Take the hint: anglers who like to fish for channel catfish should head to South Dakota.
Oahe, Sharpe, Francis Case, and Lewis and Clark reservoirs all hold excellent populations of channel cats. During the spring and early summer, large concentrations of the whiskered fish can be found in the backs of bays on Oahe, Sharpe and Francis Case. Fish weighing 10 pounds or more are common, according to Geno Adams, fisheries program administrator for Game, Fish and Parks.
During the summer, large concentrations of channel cats roam the water below the dams. And the braided channel of the Niobrara Delta on Lewis and Clark Lake holds catfish year-round.
Tom Bruno, who runs the Major League Adventures Guide Service, has seen just how impressive that channel-cat fishing can be.
One of Bruno’s favorite spots is Lake Sharpe below Oahe Dam. When there is good current, that tailwaters section can attract big concentrations of channel cats, especially in summer and early fall.
Looking for a big bite? Try the Lower James and Missouri rivers below Gavin’s Point Dam.

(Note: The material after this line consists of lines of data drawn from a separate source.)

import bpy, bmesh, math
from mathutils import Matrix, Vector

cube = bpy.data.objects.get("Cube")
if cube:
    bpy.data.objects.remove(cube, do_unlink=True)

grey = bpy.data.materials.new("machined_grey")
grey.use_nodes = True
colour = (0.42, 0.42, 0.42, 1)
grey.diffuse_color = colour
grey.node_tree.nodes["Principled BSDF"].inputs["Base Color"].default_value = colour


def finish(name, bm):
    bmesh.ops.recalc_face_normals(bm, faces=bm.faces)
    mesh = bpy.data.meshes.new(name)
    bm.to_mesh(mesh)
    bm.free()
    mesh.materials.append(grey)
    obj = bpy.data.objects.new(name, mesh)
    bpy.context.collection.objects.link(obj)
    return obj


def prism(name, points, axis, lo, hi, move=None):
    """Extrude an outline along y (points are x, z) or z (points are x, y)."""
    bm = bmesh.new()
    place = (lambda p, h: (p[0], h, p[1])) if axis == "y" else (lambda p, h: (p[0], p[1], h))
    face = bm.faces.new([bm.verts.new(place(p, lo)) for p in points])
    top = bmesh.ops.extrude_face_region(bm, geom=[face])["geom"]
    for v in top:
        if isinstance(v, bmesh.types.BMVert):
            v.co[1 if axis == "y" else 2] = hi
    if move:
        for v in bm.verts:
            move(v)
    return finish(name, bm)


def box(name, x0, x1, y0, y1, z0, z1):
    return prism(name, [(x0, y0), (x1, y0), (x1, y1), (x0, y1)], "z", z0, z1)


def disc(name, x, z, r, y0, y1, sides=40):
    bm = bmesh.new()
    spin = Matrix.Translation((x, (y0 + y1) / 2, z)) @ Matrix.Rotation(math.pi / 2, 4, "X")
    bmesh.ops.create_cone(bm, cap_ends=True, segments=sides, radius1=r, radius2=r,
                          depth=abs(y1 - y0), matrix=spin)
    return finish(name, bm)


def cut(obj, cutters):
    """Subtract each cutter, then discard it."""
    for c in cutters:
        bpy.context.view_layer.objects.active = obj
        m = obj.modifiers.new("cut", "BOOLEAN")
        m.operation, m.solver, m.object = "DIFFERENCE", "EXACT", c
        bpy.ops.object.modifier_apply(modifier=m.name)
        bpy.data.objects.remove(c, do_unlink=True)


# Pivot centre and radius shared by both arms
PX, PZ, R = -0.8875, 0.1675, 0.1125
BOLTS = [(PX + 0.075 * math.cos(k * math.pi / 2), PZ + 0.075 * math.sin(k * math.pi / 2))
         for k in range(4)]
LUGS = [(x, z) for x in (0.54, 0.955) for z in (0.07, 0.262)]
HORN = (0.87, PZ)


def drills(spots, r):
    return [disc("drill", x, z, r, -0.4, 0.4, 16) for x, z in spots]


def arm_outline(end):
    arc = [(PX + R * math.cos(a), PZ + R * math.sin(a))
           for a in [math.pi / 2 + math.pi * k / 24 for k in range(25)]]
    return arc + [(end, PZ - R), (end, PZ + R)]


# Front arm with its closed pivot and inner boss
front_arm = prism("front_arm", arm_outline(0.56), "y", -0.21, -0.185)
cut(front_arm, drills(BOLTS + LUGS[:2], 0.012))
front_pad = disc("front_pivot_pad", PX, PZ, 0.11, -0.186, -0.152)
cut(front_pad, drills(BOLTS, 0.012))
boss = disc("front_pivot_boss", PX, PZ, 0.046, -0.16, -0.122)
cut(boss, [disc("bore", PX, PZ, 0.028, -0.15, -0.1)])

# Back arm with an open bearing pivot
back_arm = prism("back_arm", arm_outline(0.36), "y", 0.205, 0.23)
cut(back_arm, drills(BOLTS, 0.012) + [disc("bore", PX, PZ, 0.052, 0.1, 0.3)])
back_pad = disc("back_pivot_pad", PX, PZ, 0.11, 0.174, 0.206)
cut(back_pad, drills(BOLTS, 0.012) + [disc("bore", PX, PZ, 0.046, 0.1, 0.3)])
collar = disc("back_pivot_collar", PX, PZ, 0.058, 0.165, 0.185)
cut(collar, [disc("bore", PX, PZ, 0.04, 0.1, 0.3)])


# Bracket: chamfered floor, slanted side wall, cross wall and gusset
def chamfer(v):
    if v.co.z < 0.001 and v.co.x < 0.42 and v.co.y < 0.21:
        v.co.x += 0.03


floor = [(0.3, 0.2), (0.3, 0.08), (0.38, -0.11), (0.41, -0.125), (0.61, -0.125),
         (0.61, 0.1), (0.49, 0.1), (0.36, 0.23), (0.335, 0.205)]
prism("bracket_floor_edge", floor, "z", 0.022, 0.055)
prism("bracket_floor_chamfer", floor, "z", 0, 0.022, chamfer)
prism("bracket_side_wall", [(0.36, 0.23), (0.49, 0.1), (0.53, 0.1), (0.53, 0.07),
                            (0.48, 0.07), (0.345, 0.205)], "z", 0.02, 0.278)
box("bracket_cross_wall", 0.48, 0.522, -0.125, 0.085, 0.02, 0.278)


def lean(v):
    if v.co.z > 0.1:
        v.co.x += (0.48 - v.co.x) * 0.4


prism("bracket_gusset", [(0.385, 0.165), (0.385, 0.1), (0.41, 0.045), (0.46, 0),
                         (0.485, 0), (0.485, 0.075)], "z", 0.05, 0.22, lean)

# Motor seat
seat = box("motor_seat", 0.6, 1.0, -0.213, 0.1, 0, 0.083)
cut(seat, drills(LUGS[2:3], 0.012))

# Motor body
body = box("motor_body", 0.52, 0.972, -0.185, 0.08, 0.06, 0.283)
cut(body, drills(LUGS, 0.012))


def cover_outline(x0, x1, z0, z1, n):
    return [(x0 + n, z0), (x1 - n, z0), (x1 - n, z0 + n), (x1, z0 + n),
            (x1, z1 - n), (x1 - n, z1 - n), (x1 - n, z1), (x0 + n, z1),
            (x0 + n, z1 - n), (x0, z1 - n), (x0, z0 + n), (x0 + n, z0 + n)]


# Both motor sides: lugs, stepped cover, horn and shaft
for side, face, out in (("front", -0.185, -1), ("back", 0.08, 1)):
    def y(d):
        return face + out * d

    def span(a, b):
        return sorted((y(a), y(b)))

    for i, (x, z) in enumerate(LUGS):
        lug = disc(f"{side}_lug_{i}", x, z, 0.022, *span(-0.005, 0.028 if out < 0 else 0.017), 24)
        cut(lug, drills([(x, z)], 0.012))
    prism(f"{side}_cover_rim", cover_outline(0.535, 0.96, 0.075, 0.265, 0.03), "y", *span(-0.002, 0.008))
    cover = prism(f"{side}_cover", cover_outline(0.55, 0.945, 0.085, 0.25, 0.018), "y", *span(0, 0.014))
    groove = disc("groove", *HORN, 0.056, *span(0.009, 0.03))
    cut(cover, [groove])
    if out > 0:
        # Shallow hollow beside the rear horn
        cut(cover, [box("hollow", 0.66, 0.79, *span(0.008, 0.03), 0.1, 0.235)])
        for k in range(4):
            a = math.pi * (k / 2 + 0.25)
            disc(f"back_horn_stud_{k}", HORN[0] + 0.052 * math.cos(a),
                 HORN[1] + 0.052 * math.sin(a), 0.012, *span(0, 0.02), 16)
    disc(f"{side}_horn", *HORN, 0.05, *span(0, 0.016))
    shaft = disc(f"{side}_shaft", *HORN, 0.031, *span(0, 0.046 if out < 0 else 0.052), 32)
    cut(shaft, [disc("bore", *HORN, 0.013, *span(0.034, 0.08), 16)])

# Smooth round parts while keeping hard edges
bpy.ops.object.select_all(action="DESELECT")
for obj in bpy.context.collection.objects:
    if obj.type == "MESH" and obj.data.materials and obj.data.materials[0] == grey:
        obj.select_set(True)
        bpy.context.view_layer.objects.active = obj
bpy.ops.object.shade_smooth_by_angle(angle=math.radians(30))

Adams labels that water as the best in South Dakota for trophy flathead catfish. The state record (63 pounds, 8 ounces) was caught on the James in 2006. A number of “Proud Angler” flathead catfish (15 pounds and bigger) are caught annually below Gavin’s Point.